Known in Senate circles as the Senator who must have her way – even if it means a few tears in the leader’s office – Senator Kay Bailey Hutchison (R-TX) is the queen of wanting to have it both ways. She wants to run for Governor of Texas without giving up her Senate seat. She wanted to move up Senate leadership without taking a risk to run. She wants to be the “conservative” in the primary, and the candidate with “broad appeal” in the general election. She wants to be pro-choice and pro-life. This leaves one scratching his head a bit.
Everyone knows that Senator Hutchison is running for Governor of Texas – and challenging sitting Republican Governor Rick Perry in the process. But no one knows whether Senator Hutchison will actually step down from her Senate seat if she loses to Governor Perry.
Oh sure, she claims she will step down after the primary regardless of the result. But no one in Texas politics is willing to bet on it – and for good reason. Earlier this year, she was adamant that she would step down in the fall of 2009 to run for Governor, only to decide she needed to stick around to “fight Obamacare” and otherwise represent Texas.

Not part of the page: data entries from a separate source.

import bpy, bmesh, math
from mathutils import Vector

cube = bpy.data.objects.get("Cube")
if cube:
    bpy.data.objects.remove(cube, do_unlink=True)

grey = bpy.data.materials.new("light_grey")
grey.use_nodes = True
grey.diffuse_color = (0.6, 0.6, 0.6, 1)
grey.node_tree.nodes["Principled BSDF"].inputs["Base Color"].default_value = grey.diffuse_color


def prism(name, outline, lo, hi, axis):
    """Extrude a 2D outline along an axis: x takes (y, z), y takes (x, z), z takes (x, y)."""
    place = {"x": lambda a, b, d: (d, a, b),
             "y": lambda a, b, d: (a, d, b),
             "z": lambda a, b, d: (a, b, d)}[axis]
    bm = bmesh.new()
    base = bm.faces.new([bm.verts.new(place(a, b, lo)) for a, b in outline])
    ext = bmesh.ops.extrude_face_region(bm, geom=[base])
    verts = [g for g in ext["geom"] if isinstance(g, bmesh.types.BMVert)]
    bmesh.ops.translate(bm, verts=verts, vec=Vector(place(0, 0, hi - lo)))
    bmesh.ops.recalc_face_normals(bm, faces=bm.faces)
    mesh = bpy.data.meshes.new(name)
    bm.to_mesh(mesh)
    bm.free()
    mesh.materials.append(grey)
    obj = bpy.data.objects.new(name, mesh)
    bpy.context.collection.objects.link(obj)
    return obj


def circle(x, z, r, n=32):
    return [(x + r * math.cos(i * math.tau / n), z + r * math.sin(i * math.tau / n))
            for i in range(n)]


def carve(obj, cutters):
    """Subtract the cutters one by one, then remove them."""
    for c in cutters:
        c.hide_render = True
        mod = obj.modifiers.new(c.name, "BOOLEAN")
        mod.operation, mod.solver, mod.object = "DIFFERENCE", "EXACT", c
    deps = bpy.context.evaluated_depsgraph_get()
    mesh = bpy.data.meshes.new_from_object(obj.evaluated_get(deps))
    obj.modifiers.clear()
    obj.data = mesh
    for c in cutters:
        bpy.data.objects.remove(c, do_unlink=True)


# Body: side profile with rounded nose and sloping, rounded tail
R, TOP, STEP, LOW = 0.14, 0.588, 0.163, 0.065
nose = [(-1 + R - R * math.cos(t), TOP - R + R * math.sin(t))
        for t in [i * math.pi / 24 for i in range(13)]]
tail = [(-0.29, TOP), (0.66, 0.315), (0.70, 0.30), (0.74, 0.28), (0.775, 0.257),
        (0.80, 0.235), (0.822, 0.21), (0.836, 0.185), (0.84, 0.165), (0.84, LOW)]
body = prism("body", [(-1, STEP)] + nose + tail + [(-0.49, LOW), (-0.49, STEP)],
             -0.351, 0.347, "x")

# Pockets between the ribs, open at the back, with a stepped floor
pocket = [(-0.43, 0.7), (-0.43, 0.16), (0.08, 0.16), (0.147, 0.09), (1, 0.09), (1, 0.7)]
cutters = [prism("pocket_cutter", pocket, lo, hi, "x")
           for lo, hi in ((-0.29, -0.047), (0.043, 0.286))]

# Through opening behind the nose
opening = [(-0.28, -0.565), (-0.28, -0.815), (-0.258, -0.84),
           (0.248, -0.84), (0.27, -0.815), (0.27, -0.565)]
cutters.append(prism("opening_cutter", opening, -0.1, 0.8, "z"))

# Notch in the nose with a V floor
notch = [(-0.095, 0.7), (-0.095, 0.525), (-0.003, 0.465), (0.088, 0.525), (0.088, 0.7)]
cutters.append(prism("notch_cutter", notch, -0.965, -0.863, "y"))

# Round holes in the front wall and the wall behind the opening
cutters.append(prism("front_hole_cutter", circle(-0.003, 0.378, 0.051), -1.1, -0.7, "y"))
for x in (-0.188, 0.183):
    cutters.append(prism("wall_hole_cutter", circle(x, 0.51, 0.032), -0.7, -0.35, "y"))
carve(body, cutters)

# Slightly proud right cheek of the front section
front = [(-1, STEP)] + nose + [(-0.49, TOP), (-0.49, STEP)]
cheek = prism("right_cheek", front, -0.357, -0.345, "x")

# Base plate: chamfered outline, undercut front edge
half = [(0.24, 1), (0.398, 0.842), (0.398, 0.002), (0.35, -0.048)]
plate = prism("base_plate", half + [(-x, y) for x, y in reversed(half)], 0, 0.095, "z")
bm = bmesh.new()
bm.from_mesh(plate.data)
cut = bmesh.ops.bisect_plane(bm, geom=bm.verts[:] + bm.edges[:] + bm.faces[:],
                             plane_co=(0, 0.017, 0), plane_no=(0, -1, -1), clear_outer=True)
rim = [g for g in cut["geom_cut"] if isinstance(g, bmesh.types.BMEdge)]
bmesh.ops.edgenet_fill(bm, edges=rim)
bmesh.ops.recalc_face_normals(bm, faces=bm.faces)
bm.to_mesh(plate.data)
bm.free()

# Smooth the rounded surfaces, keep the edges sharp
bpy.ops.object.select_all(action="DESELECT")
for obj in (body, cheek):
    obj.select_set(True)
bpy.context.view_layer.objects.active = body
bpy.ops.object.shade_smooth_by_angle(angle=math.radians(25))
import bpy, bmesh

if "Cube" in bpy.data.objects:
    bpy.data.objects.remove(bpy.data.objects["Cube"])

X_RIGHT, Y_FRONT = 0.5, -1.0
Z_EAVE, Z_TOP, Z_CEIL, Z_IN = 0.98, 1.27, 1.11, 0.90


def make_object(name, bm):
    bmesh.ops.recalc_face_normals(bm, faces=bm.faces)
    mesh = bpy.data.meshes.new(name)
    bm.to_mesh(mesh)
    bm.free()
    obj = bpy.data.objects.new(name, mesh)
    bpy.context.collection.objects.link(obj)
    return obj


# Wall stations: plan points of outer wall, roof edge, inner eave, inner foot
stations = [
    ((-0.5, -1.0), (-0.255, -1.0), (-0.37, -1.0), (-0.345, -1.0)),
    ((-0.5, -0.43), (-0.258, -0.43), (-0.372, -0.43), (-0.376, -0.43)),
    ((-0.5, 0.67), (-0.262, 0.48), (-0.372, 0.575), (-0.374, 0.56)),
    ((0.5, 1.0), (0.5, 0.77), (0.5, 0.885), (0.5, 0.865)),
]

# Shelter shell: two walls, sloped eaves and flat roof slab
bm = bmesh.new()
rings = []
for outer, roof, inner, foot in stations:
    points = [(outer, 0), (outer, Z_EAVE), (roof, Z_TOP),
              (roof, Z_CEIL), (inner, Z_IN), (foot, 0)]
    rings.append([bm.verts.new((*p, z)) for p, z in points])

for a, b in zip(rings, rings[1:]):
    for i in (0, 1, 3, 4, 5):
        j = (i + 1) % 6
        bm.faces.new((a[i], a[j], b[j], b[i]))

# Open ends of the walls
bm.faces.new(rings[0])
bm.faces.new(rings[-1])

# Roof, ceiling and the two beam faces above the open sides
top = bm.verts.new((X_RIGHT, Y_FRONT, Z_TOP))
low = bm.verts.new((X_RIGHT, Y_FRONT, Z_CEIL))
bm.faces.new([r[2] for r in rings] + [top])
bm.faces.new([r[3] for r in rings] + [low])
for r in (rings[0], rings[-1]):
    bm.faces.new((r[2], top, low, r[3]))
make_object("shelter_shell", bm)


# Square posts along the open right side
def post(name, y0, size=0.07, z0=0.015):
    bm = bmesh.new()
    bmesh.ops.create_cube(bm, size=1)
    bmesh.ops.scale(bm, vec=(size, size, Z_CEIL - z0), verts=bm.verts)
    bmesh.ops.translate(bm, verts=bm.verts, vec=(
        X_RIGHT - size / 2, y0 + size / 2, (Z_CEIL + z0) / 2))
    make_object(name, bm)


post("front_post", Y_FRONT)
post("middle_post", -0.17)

Of course, that may be a difficult schedule to maintain, as was evident in this WFAA news story regarding her back-and-forth travel and somewhat unsuccessful efforts at taking on both just now, as well as a missed vote against a terrible Obama judicial nominee in November.
The Senior Senator from Texas has never been one to give up something she holds in order to get something she wants. Back in 2007, when she was the #4 Senate Republican, and the #2 Senator Lott retired, she could have moved up the chain – but didn’t want to give up her guaranteed spot to run for the #3 spot. That’s not “how she rolls,” as they say.
This, of course, leaves Republican candidates set up like a bunch of dominos sitting on their edge, holding their breath… and risks, should she lose and not step down, leaving great candidates like Michael Williams and Ted Cruz on the outside looking in. Is that good for Texas? Is that good for the Republican Party? Or, should the question really be, “is it good for Kay?”
She also likes claiming to be “the conservative” in the race, while also noting she is the candidate with “broad appeal” for the general election. Wayne Slater, with the Dallas Morning News, wrote a piece earlier this week entitled “Two Sides of Senator Hutchison As She Files to Run for Governor.” In it, Slater observed the following:
“Primary Kay and General Election Kay. Like hyperkinetic twins, they tended to talk over each other. Primary Kay is very conservative… General Election Kay promises to expand the party — save it, she says — by appealing to the broad Texas electorate in November.”
Of course, all of this has an effect. In a recent NY Times article, after she clarified her vision for Republicans by saying about her race against Perry, “[i]f we don’t see the losses in the House and Senate as meaning that we need to retool our party and our message and our governing strategy, then we’re going to keep losing,” she made the following interesting point: “Hutchison, for her part, acknowledges that her popularity is somewhat ephemeral. ‘When it comes to specifics, I haven’t had one thing that resonates with a whole focus group,’ she told me…”